Stored data entries
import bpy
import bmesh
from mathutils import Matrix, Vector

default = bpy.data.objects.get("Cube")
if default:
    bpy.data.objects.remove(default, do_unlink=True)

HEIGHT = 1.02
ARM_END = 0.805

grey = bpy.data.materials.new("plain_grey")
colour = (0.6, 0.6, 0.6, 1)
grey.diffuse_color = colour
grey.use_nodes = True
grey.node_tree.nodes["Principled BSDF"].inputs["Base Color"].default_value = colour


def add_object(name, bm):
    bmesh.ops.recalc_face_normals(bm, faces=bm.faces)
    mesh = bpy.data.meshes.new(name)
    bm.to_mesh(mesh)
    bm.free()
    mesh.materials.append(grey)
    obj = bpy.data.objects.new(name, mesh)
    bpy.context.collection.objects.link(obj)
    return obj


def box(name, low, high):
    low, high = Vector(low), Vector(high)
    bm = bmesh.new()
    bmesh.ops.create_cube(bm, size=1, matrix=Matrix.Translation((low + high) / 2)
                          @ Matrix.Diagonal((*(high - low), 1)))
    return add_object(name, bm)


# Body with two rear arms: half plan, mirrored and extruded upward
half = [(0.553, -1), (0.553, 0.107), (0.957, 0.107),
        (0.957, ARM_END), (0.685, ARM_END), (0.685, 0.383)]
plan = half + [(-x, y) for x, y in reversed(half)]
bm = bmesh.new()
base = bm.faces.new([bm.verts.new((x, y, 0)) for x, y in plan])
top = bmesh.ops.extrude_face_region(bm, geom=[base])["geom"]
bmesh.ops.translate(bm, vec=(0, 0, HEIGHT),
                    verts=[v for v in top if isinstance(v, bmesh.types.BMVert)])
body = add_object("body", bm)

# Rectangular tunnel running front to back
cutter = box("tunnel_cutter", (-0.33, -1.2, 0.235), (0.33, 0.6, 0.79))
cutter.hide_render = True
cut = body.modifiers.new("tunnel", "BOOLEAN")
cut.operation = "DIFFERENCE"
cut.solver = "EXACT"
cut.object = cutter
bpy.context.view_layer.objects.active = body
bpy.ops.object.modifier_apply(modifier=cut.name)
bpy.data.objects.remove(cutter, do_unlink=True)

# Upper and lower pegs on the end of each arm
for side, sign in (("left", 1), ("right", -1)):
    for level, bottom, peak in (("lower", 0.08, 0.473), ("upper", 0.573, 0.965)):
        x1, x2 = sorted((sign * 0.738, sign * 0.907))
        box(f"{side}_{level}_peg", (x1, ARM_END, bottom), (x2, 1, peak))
--
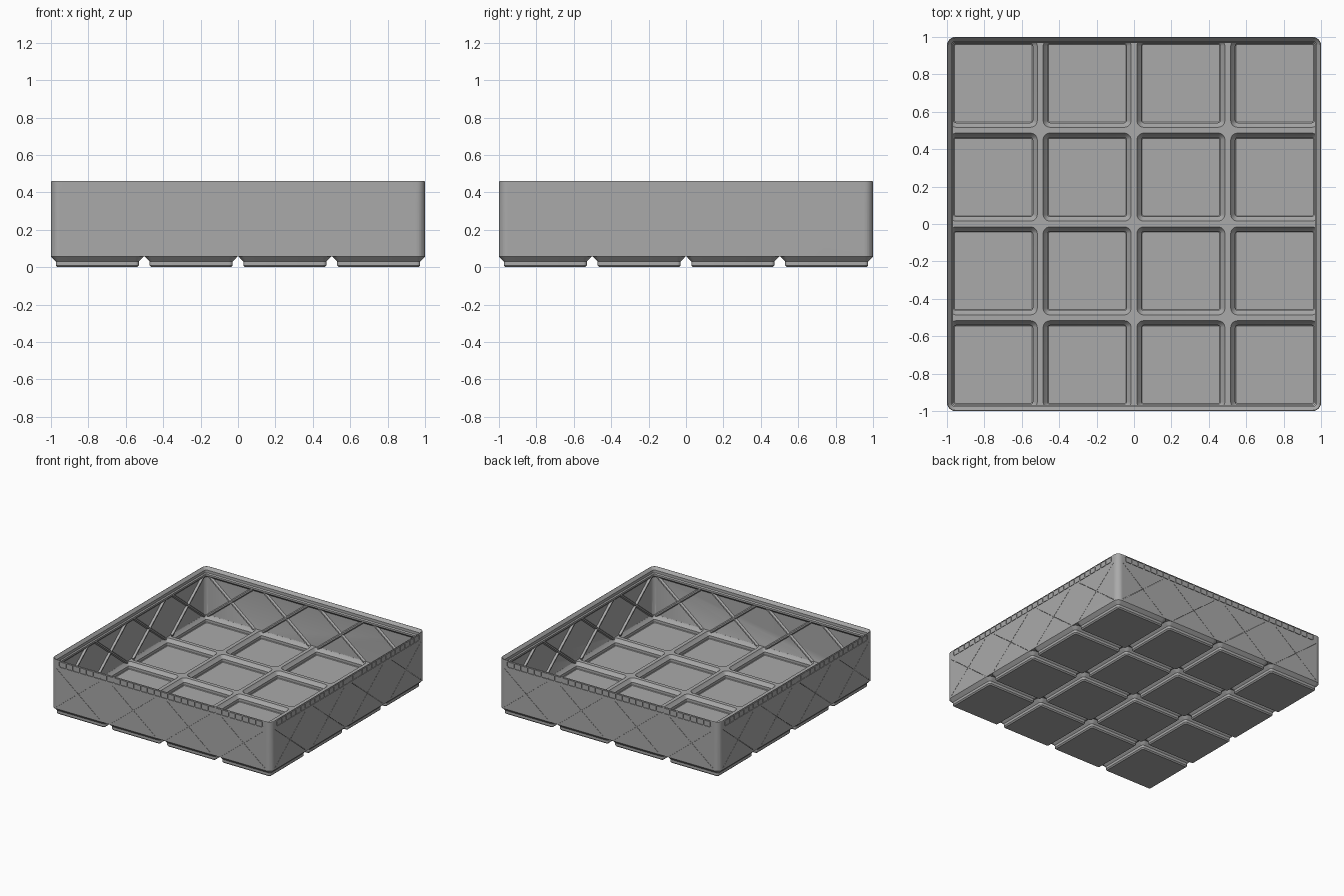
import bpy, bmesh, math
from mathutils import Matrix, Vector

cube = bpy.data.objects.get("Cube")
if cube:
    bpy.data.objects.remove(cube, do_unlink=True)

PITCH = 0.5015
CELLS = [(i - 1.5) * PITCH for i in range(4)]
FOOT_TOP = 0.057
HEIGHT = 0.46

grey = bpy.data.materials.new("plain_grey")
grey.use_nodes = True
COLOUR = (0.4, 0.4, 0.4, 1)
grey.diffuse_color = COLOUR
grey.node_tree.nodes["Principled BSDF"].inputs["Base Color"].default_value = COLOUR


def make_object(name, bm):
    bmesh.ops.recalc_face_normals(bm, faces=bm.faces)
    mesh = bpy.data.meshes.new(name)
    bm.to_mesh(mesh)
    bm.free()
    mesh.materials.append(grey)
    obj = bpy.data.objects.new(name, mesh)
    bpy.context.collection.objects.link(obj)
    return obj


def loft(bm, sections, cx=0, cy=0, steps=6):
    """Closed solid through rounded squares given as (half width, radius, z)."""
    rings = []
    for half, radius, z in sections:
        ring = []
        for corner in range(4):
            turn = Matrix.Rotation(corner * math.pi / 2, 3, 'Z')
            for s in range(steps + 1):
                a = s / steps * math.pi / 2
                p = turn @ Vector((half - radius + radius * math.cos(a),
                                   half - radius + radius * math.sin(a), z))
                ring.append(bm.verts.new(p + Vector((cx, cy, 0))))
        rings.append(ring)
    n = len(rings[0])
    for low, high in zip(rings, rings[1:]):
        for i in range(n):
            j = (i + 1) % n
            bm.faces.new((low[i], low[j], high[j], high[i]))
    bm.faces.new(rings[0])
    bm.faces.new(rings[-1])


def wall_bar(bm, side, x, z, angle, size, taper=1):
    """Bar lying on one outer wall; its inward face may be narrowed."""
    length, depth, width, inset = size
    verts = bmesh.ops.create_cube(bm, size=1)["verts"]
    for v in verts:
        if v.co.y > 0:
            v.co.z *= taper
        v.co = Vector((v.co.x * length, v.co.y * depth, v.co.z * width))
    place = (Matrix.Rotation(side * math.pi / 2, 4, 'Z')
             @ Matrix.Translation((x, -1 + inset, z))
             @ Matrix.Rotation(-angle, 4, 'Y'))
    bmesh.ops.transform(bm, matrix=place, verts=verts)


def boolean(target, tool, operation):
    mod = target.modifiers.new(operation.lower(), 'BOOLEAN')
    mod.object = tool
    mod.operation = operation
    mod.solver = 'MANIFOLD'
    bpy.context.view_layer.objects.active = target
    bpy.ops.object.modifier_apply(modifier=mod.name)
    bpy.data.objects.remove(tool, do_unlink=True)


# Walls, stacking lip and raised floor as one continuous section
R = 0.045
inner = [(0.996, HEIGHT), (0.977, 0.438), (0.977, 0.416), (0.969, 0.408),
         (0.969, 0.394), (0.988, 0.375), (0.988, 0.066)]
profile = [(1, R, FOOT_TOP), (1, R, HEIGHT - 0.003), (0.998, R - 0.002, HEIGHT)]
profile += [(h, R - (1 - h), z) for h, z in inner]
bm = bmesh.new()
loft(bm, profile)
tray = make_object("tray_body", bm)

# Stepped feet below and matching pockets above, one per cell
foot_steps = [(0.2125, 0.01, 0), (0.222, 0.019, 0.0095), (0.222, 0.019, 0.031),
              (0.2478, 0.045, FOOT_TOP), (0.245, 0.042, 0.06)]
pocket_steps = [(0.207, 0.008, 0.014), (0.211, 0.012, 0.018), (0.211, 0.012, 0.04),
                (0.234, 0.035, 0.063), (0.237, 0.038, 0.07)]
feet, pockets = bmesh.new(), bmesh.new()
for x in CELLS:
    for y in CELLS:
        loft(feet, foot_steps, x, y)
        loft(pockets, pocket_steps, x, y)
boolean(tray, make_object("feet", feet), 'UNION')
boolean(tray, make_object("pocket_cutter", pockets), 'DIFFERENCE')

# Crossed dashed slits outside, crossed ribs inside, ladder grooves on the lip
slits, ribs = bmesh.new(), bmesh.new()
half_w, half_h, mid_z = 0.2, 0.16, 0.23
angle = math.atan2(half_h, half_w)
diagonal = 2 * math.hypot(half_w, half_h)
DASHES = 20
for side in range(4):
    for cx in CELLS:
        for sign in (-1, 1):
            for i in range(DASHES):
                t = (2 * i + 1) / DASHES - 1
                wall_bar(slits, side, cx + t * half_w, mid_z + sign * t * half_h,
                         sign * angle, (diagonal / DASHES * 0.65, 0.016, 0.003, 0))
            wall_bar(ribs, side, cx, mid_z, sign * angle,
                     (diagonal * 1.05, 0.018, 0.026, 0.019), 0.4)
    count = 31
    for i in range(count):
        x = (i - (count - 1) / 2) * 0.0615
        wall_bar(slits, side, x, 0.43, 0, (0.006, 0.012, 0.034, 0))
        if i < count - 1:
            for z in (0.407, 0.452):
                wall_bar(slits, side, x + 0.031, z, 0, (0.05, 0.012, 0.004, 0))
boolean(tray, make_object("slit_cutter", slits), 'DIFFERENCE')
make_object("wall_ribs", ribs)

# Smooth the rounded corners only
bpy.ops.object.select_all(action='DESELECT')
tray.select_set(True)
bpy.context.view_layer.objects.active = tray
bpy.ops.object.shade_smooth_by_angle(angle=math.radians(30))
* * *
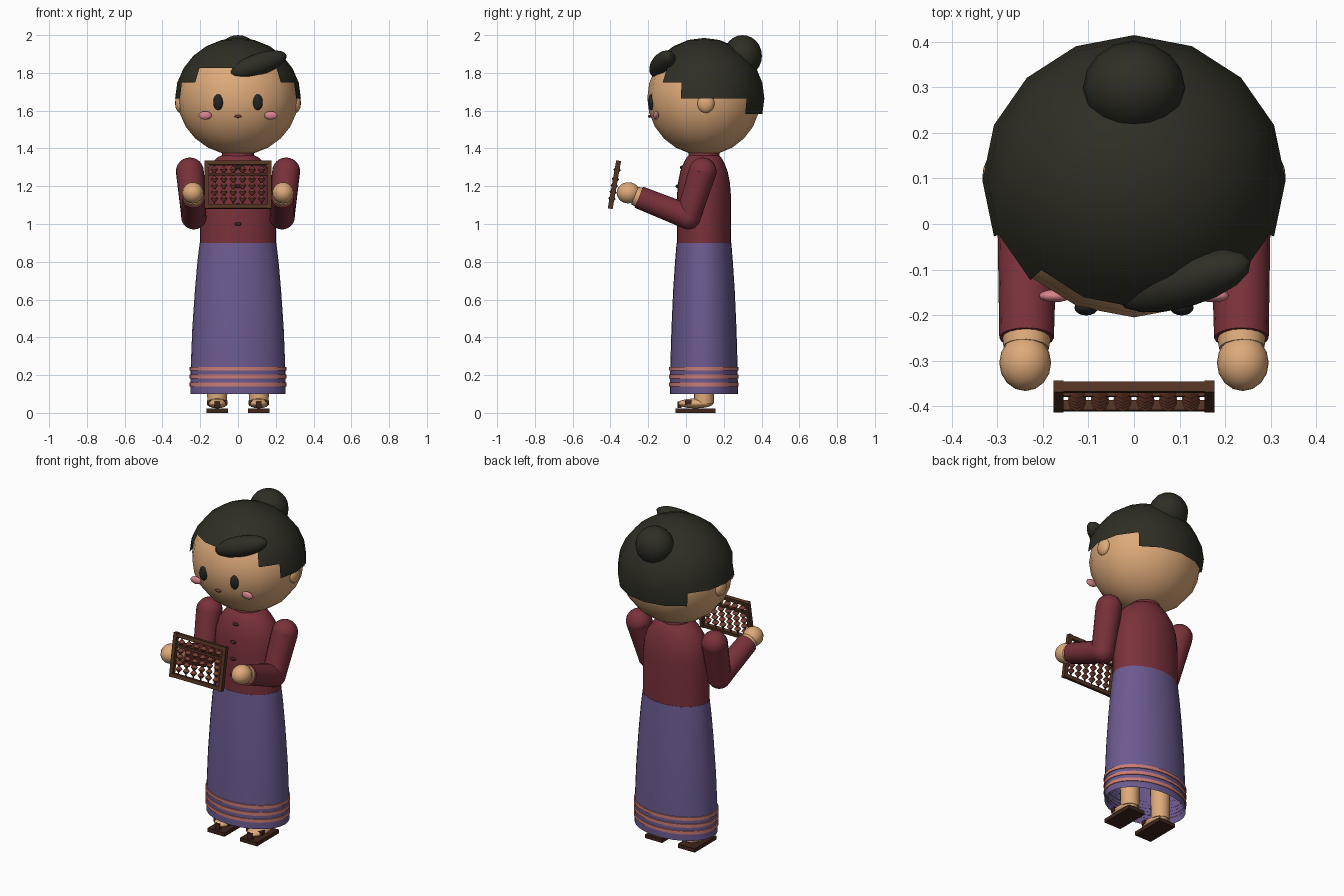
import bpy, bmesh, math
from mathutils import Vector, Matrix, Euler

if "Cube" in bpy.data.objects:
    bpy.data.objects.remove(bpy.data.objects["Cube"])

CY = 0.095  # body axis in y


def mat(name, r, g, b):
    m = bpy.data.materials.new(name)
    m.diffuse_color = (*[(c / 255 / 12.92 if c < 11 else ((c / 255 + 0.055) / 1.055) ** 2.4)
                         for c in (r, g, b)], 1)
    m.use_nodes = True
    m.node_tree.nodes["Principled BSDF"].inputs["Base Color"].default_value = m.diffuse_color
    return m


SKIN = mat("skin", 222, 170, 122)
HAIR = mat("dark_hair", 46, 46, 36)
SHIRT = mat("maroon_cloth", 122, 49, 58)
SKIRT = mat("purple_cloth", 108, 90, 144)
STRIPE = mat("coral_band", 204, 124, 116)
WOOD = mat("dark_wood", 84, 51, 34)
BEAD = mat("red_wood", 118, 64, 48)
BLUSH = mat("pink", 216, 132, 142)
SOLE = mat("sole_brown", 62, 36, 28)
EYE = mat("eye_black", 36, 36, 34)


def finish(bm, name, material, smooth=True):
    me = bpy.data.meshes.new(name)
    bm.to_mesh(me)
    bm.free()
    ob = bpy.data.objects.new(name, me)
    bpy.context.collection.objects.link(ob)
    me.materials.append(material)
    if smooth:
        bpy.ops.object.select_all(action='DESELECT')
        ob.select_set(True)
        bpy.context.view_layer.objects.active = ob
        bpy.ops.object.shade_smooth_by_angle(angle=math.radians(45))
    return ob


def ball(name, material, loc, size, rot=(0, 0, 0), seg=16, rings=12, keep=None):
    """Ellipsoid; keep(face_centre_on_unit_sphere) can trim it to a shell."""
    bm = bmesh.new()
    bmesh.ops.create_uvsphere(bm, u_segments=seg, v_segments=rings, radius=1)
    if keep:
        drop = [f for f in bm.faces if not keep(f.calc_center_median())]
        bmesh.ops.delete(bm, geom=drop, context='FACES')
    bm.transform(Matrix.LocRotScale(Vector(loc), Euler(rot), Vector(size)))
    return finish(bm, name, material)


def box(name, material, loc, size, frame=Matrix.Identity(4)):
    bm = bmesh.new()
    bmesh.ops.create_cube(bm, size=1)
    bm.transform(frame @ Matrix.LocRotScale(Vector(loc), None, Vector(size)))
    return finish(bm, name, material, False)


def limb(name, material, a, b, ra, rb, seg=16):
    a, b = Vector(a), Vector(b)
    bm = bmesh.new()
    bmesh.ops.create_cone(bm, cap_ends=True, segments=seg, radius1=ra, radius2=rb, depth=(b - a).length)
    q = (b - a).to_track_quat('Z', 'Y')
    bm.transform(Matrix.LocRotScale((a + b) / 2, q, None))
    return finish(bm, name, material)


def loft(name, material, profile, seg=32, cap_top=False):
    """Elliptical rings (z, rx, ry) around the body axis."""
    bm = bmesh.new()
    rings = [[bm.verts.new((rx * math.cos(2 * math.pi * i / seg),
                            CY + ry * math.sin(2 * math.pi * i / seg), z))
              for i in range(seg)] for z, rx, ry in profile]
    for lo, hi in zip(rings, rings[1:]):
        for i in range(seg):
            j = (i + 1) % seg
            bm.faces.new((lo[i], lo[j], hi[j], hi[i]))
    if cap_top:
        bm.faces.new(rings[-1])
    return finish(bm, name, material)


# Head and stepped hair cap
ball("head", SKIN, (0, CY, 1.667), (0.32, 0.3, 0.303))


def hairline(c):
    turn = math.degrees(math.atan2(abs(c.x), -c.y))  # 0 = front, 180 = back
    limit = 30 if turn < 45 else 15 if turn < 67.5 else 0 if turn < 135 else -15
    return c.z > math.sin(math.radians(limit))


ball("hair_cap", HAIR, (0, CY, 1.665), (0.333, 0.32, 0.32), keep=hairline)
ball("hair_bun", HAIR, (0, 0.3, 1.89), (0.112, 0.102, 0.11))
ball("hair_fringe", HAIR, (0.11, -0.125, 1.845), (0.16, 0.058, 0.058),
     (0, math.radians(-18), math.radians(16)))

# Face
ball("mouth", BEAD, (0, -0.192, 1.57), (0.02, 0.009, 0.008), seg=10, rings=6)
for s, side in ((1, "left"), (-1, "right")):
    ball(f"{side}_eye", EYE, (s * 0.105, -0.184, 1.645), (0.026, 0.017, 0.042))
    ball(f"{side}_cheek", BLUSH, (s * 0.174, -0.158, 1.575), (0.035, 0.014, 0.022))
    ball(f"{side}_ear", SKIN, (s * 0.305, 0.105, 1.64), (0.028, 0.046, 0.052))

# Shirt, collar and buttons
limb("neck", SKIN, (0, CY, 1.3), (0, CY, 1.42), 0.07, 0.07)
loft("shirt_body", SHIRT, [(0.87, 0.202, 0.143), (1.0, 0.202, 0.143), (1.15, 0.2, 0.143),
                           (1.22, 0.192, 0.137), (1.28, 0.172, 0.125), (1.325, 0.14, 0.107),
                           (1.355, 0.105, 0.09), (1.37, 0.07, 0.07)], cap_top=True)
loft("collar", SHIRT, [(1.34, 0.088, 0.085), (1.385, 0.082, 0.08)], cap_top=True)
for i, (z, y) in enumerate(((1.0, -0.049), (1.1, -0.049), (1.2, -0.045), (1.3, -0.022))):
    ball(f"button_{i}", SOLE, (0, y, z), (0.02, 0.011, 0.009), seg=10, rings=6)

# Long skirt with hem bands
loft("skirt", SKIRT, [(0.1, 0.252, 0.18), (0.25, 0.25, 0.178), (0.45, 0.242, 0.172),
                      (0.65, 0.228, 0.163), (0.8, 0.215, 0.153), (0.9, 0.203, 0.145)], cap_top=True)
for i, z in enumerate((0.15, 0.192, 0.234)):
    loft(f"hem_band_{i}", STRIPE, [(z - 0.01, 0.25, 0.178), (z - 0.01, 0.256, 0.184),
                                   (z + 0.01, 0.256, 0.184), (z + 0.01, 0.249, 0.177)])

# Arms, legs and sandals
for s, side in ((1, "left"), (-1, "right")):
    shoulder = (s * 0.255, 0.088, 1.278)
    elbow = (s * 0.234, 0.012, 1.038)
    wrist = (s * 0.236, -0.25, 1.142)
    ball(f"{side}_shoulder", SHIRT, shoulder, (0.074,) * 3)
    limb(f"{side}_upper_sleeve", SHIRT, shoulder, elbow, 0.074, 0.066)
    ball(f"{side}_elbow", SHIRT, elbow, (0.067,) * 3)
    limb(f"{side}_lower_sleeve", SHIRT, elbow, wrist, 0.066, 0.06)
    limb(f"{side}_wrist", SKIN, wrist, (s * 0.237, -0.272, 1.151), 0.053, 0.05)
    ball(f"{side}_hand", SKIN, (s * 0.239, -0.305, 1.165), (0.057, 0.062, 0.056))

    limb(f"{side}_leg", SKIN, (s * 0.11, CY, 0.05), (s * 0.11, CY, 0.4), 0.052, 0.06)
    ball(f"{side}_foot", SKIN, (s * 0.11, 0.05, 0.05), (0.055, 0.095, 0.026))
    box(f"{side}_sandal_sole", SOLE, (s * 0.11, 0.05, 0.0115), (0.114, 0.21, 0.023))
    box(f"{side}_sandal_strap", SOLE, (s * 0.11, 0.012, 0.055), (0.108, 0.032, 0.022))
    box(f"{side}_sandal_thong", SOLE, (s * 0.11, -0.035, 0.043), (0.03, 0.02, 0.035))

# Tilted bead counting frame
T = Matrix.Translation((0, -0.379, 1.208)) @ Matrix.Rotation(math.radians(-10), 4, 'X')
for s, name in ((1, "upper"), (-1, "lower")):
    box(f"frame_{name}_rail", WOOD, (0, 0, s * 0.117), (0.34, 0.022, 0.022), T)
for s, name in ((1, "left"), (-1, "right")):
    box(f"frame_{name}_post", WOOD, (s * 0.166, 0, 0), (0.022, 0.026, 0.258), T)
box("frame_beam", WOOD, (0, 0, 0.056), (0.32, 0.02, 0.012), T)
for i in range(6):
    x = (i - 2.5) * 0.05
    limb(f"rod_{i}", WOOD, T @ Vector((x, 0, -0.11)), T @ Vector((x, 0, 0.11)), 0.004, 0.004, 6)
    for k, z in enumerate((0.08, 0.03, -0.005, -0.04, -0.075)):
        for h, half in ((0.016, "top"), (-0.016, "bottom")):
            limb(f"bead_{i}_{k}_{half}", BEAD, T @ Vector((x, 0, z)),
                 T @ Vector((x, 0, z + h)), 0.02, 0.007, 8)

# Work instructions
Look through the data above and report every line in which "taper" appears.

# Completed exercise
def wall_bar(bm, side, x, z, angle, size, taper=1):
            v.co.z *= taper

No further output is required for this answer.